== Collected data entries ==

# # # #

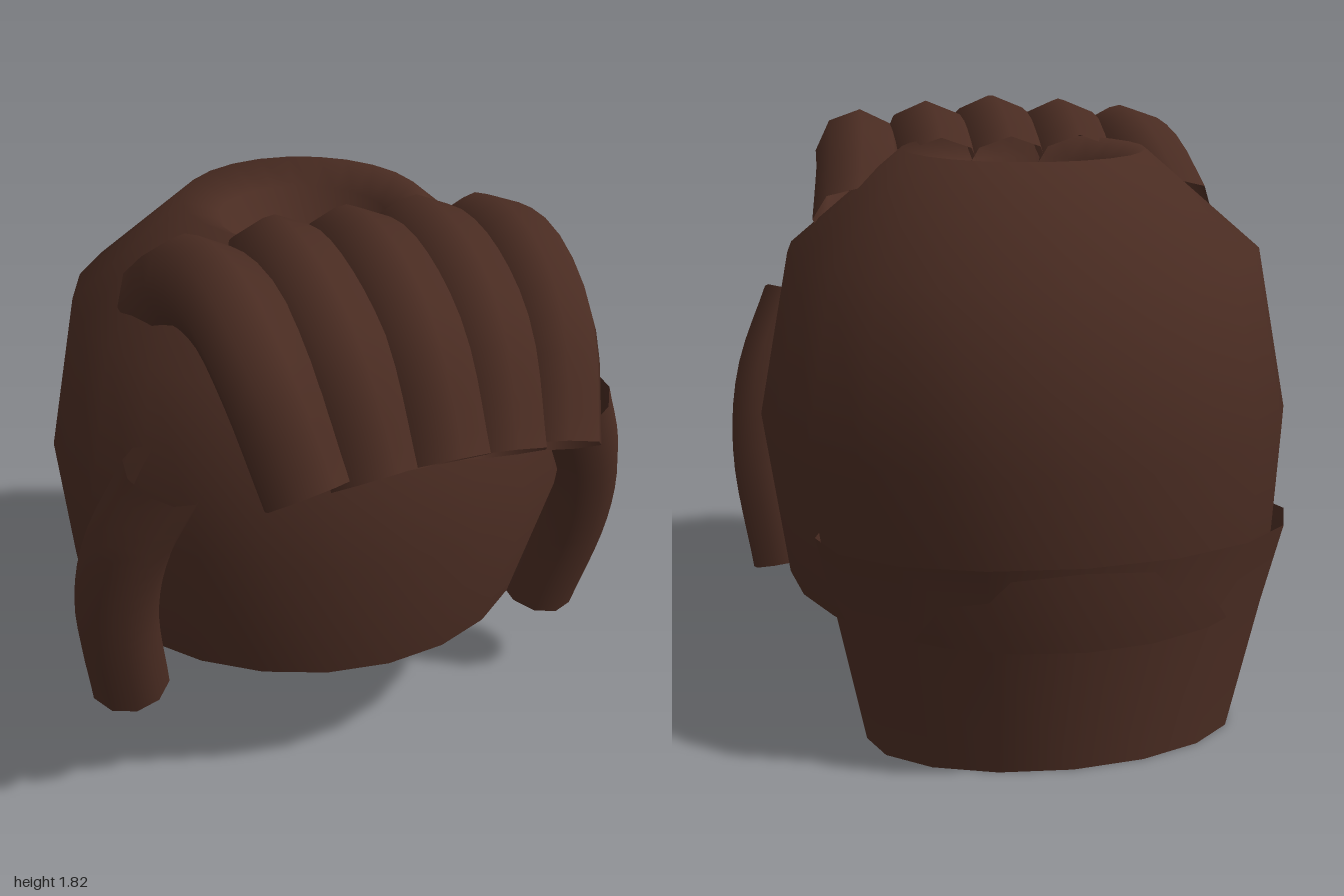
import * as THREE from 'three';

// Rings are [radius z, height, centre z, width against depth].
function loft(rings, segments) {
  const profile = rings.map(([r, y]) => new THREE.Vector2(r, y));
  const geo = new THREE.LatheGeometry(profile, segments, Math.PI);
  const pos = geo.attributes.position;
  for (let i = 0; i < pos.count; i++) {
    const [, , centre, ratio] = rings[i % rings.length];
    pos.setX(i, pos.getX(i) * ratio);
    pos.setZ(i, pos.getZ(i) + centre);
  }
  return geo;
}

// Flat underside matching the lowest ring
const underside = ([r, y, centre, ratio], segments) =>
  loft([[0.001, y, centre, ratio], [r, y, centre, ratio]], segments);

function tube(points, radius, sides) {
  const curve = new THREE.CatmullRomCurve3(points.map((p) => new THREE.Vector3(...p)));
  return new THREE.TubeGeometry(curve, 14, radius, sides, false);
}

export function createModel() {
  const group = new THREE.Group();
  const brown = new THREE.MeshStandardMaterial({ color: 0x4a2c22, side: THREE.DoubleSide });
  brown.name = 'dark brown hair';

  const add = (name, geo) => {
    const mesh = new THREE.Mesh(geo, brown);
    mesh.name = name;
    group.add(mesh);
  };

  // Main cap of hair with a deep hollow at the crown
  const cap = [
    [0.79, 0.42, -0.21, 0.95],
    [0.87, 0.9, -0.1, 0.94],
    [0.76, 1.4, -0.11, 0.95],
    [0.39, 1.7, -0.12, 0.95],
    [0.27, 1.64, -0.12, 0.97],
    [0.2, 1.48, -0.12, 1],
    [0.001, 1.42, -0.12, 1],
  ];
  add('hairCap', loft(cap, 24));
  add('hairCapUnderside', underside(cap[0], 24));

  // Flared oval band at the nape
  const nape = [
    [0.315, 0, -0.545, 0.56 / 0.315],
    [0.35, 0.42, -0.582, 0.645 / 0.35],
    [0.39, 0.66, -0.6, 0.7 / 0.39],
  ];
  add('napeHair', loft(nape, 16));
  add('napeUnderside', underside(nape[0], 16));

  // Five overlapping fringe rolls that converge forwards, the outer ones lower and shorter
  for (let i = -2; i <= 2; i++) {
    const a = Math.abs(i) / 2;
    const x = i * 0.222;
    const drop = 0.04 * a;
    const back = a === 1
      ? [[x * 1.12, 1.47, -0.02], [x * 1.05, 1.6, 0.17]]
      : [[x, 1.59, 0.14], [x, 1.655, 0.26]];
    add('fringeRoll' + (i + 3), tube([
      ...back,
      [x, 1.67 - drop, 0.46],
      [x * 0.95, 1.55 - drop, 0.72 - drop],
      [x * 0.82, 1.28 - drop, 0.89 - drop],
    ], 0.14, 8));
  }

  // Bowed side locks
  for (const s of [1, -1]) {
    add(s > 0 ? 'leftLock' : 'rightLock', tube([
      [s * 0.65, 1.15, 0.45],
      [s * 0.75, 0.9, 0.375],
      [s * 0.775, 0.66, 0.305],
      [s * 0.725, 0.305, 0.205],
    ], 0.127, 10));
  }

  return group;
}
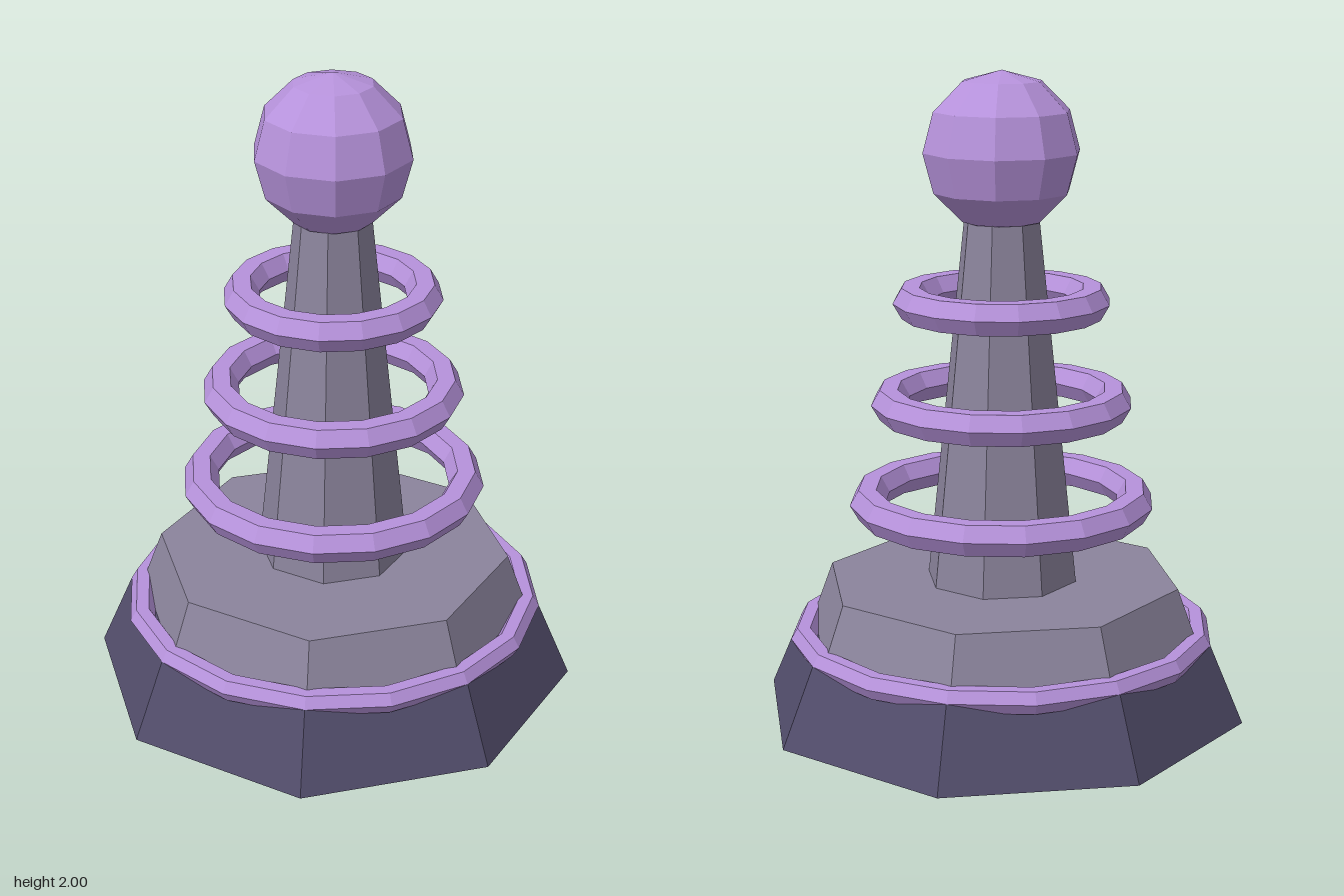
import * as THREE from 'three';

export function createModel() {
  const model = new THREE.Group();
  model.name = 'ringedTower';

  const material = (name, color) => {
    const m = new THREE.MeshStandardMaterial({ color });
    m.name = name;
    return m;
  };
  const darkStone = material('dark stone', 0x524d6b);
  const greyStone = material('grey stone', 0x8b849c);
  const violet = material('violet', 0xb692db);

  // Un-indexed geometry with face normals gives the faceted look
  const add = (name, geometry, mat, y) => {
    const flat = geometry.toNonIndexed();
    flat.computeVertexNormals();
    const mesh = new THREE.Mesh(flat, mat);
    mesh.name = name;
    mesh.position.y = y;
    model.add(mesh);
  };

  // Eight-sided tapered block standing between two heights
  const block = (name, rBottom, rTop, y0, y1, mat) =>
    add(name, new THREE.CylinderGeometry(rTop, rBottom, y1 - y0, 8), mat, (y0 + y1) / 2);

  // Horizontal ring with a six-sided section
  const ring = (name, radius, tube, y) =>
    add(name, new THREE.TorusGeometry(radius, tube, 6, 16).rotateX(Math.PI / 2), violet, y);

  // Two-step base and column
  block('lowerBase', 0.77, 0.665, 0, 0.245, darkStone);
  block('upperBase', 0.625, 0.56, 0.245, 0.42, greyStone);
  block('column', 0.238, 0.117, 0.42, 1.56, greyStone);

  // Trim around the base, then the floating rings
  ring('baseTrim', 0.625, 0.04, 0.245);
  [[0.42, 0.67], [0.35, 0.985], [0.28, 1.3]].forEach(([radius, y], i) =>
    ring(`floatingRing${i + 1}`, radius, 0.055, y));

  // Orb on top
  add('orb', new THREE.SphereGeometry(0.243, 10, 6), violet, 1.757);

  return model;
}
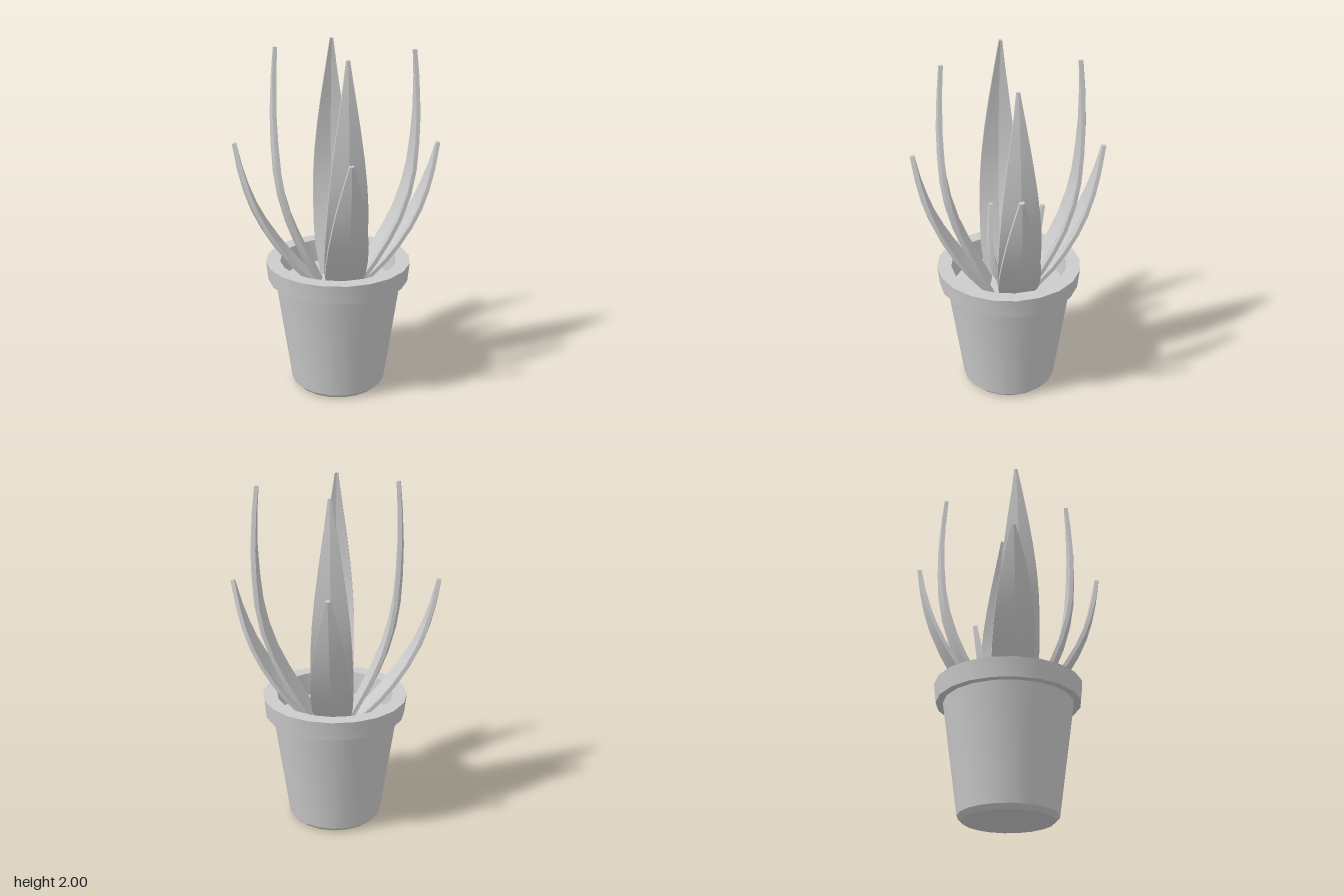
import * as THREE from 'three';
import { toCreasedNormals } from 'three/addons/utils/BufferGeometryUtils.js';

const material = new THREE.MeshStandardMaterial({ color: 0xcccccc });

// Leaf spines as [outward distance, height, half width]
const TALL = [
  [0.10, 0.62, 0.09], [0.175, 0.77, 0.113], [0.235, 0.90, 0.117], [0.285, 1.03, 0.115], [0.325, 1.18, 0.11],
  [0.347, 1.32, 0.1], [0.357, 1.48, 0.083], [0.36, 1.65, 0.06], [0.352, 1.85, 0.03], [0.34, 2.0, 0.009],
];
const LOW = [
  [0.14, 0.62, 0.09], [0.275, 0.77, 0.113], [0.35, 0.87, 0.114], [0.42, 0.98, 0.108],
  [0.475, 1.09, 0.095], [0.515, 1.2, 0.077], [0.547, 1.32, 0.05], [0.575, 1.47, 0.012],
];
const SMALL_BACK = [
  [0.03, 0.6, 0.06], [0.10, 0.72, 0.08], [0.145, 0.84, 0.078], [0.168, 0.97, 0.055], [0.193, 1.145, 0.012],
];
const SMALL_FRONT = [
  [0.01, 0.6, 0.06], [0.075, 0.7, 0.08], [0.105, 0.82, 0.078], [0.113, 0.96, 0.055], [0.103, 1.16, 0.012],
];

// Folded leaf: a six-point section swept along the spine, growing towards +z
function leafGeometry(spine, spread, tipY, side, tipSide) {
  const last = spine.length - 1;
  const baseY = spine[0][1];
  const lift = (tipY - baseY) / (spine[last][1] - baseY);
  const centres = spine.map(([d, y], i) => new THREE.Vector3(
    THREE.MathUtils.lerp(side, tipSide, (i / last) ** 2), baseY + (y - baseY) * lift, d * spread));
  const rings = centres.map((c, i) => {
    const a = centres[Math.max(i - 1, 0)], b = centres[Math.min(i + 1, last)];
    const out = new THREE.Vector3(0, a.z - b.z, b.y - a.y).normalize();
    const w = spine[i][2], fold = 0.1 * w, half = 0.011;
    const point = (x, n) => c.clone().addScaledVector(out, n).add(new THREE.Vector3(x, 0, 0));
    return [
      point(-w, half - fold), point(0, half + fold), point(w, half - fold),
      point(w, -half - fold), point(0, -half + fold), point(-w, -half - fold),
    ];
  });
  const positions = [], indices = [];
  const push = (p) => positions.push(p.x, p.y, p.z) / 3 - 1;
  // one strip per side of the section keeps the long edges sharp
  for (let k = 0; k < 6; k++) {
    rings.forEach((ring, i) => {
      const a = push(ring[k]);
      push(ring[(k + 1) % 6]);
      if (i < last) indices.push(a, a + 1, a + 3, a, a + 3, a + 2);
    });
  }
  // end caps
  for (const [ring, flip] of [[rings[0], true], [rings[last], false]]) {
    const s = ring.map(push);
    for (const [a, b, c] of [[0, 1, 4], [0, 4, 5], [1, 2, 3], [1, 3, 4]]) {
      indices.push(s[a], s[flip ? c : b], s[flip ? b : c]);
    }
  }
  const geometry = new THREE.BufferGeometry();
  geometry.setAttribute('position', new THREE.Float32BufferAttribute(positions, 3));
  geometry.setIndex(indices);
  geometry.computeVertexNormals();
  return geometry;
}

export function createModel() {
  const model = new THREE.Group();
  model.name = 'pottedPlant';

  const add = (name, geometry) => {
    const mesh = new THREE.Mesh(geometry, material);
    mesh.name = name;
    model.add(mesh);
    return mesh;
  };

  // Pot with chamfered foot, overhanging rim and hollow top
  const profile = [
    [0, 0], [0.25, 0], [0.275, 0.025], [0.365, 0.66], [0.405, 0.66],
    [0.417, 0.77], [0.335, 0.77], [0.32, 0.62],
  ].map(([r, y]) => new THREE.Vector2(r, y));
  add('pot', toCreasedNormals(new THREE.LatheGeometry(profile, 20), 0.5));

  // Soil
  const soil = add('soil', new THREE.CircleGeometry(0.325, 20));
  soil.rotation.x = -Math.PI / 2;
  soil.position.y = 0.635;

  // Leaves: name, spine, turn in quarter circles, spread, tip height, base and tip sideways shift
  const leaves = [
    ['tallLeafFront', TALL, 0, 1.05, 1.98, 0.012, 0.005],
    ['tallLeafLeft', TALL, 1, 1.24, 1.97, 0.025, 0.0],
    ['tallLeafBack', TALL, 2, 1.12, 1.985, -0.003, -0.01],
    ['tallLeafRight', TALL, 3, 1, 2.0, 0.032, 0.01],
    ['lowLeafFront', LOW, 0, 0.92, 1.475, 0.01, 0.003],
    ['lowLeafLeft', LOW, 1, 0.99, 1.445, 0.025, 0.005],
    ['lowLeafBack', LOW, 2, 0.915, 1.495, -0.005, -0.015],
    ['lowLeafRight', LOW, 3, 1, 1.47, -0.005, -0.028],
    ['smallLeafFront', SMALL_FRONT, 0, 1, 1.16, 0.003, -0.005],
    ['smallLeafBack', SMALL_BACK, 2, 1, 1.145, -0.01, -0.015],
  ];
  for (const [name, spine, turn, ...shape] of leaves) {
    add(name, leafGeometry(spine, ...shape)).rotation.y = turn * Math.PI / 2;
  }
  return model;
}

# # # #

== Task details ==
Look above for the line with "add('napeUnderside', underside(nape[0], 16));" and copy exactly from it through the line with "model.name = 'ringedTower';", both included. Omit the pictures.

== Solution to the exercise ==
  add('napeUnderside', underside(nape[0], 16));

  // Five overlapping fringe rolls that converge forwards, the outer ones lower and shorter
  for (let i = -2; i <= 2; i++) {
    const a = Math.abs(i) / 2;
    const x = i * 0.222;
    const drop = 0.04 * a;
    const back = a === 1
      ? [[x * 1.12, 1.47, -0.02], [x * 1.05, 1.6, 0.17]]
      : [[x, 1.59, 0.14], [x, 1.655, 0.26]];
    add('fringeRoll' + (i + 3), tube([
      ...back,
      [x, 1.67 - drop, 0.46],
      [x * 0.95, 1.55 - drop, 0.72 - drop],
      [x * 0.82, 1.28 - drop, 0.89 - drop],
    ], 0.14, 8));
  }

  // Bowed side locks
  for (const s of [1, -1]) {
    add(s > 0 ? 'leftLock' : 'rightLock', tube([
      [s * 0.65, 1.15, 0.45],
      [s * 0.75, 0.9, 0.375],
      [s * 0.775, 0.66, 0.305],
      [s * 0.725, 0.305, 0.205],
    ], 0.127, 10));
  }

  return group;
}
import * as THREE from 'three';

export function createModel() {
  const model = new THREE.Group();
  model.name = 'ringedTower';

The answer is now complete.